__Problem__: Please set down exactly the lines of the listing below from the line containing "bm.faces.new((top[i], top[i +" through the line containing "bm.faces.new((fl, fr, front_r, low[-1], top[-1]))", both lines included, leaving out all other lines.

__Records provided__:
--

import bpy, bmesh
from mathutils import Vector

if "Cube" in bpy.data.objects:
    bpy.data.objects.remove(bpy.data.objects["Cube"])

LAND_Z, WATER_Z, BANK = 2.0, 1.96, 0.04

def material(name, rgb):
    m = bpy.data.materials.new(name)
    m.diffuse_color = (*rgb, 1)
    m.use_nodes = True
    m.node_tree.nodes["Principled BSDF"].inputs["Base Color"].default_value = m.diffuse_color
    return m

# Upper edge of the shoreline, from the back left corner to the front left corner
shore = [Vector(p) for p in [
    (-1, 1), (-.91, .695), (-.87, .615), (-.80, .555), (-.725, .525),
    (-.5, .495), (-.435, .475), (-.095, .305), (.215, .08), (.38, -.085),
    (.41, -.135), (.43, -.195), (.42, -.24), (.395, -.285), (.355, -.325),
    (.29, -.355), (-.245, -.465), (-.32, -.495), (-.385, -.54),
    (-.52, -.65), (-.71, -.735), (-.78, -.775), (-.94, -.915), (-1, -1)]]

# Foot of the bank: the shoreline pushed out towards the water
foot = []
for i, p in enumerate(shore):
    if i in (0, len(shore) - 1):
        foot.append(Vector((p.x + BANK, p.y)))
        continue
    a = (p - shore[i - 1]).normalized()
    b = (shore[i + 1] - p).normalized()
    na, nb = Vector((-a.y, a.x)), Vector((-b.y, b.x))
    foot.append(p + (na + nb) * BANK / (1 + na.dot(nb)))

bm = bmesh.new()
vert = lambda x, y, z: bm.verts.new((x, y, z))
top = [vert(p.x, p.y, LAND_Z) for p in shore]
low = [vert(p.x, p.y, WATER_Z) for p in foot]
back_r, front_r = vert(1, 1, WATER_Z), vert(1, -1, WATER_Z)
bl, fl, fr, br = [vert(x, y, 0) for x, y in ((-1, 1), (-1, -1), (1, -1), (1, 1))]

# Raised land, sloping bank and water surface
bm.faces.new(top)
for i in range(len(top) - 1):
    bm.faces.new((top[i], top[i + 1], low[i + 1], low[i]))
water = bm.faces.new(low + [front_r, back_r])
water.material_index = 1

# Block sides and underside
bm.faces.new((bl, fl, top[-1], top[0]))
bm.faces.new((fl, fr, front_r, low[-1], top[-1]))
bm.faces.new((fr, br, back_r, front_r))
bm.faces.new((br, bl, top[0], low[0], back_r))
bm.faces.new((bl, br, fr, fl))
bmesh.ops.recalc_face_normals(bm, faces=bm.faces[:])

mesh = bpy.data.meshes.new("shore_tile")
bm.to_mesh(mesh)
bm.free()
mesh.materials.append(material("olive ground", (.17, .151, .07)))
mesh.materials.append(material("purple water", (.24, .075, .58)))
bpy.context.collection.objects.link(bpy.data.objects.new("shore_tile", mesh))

--

__Output of the task__:
    bm.faces.new((top[i], top[i + 1], low[i + 1], low[i]))
water = bm.faces.new(low + [front_r, back_r])
water.material_index = 1

# Block sides and underside
bm.faces.new((bl, fl, top[-1], top[0]))
bm.faces.new((fl, fr, front_r, low[-1], top[-1]))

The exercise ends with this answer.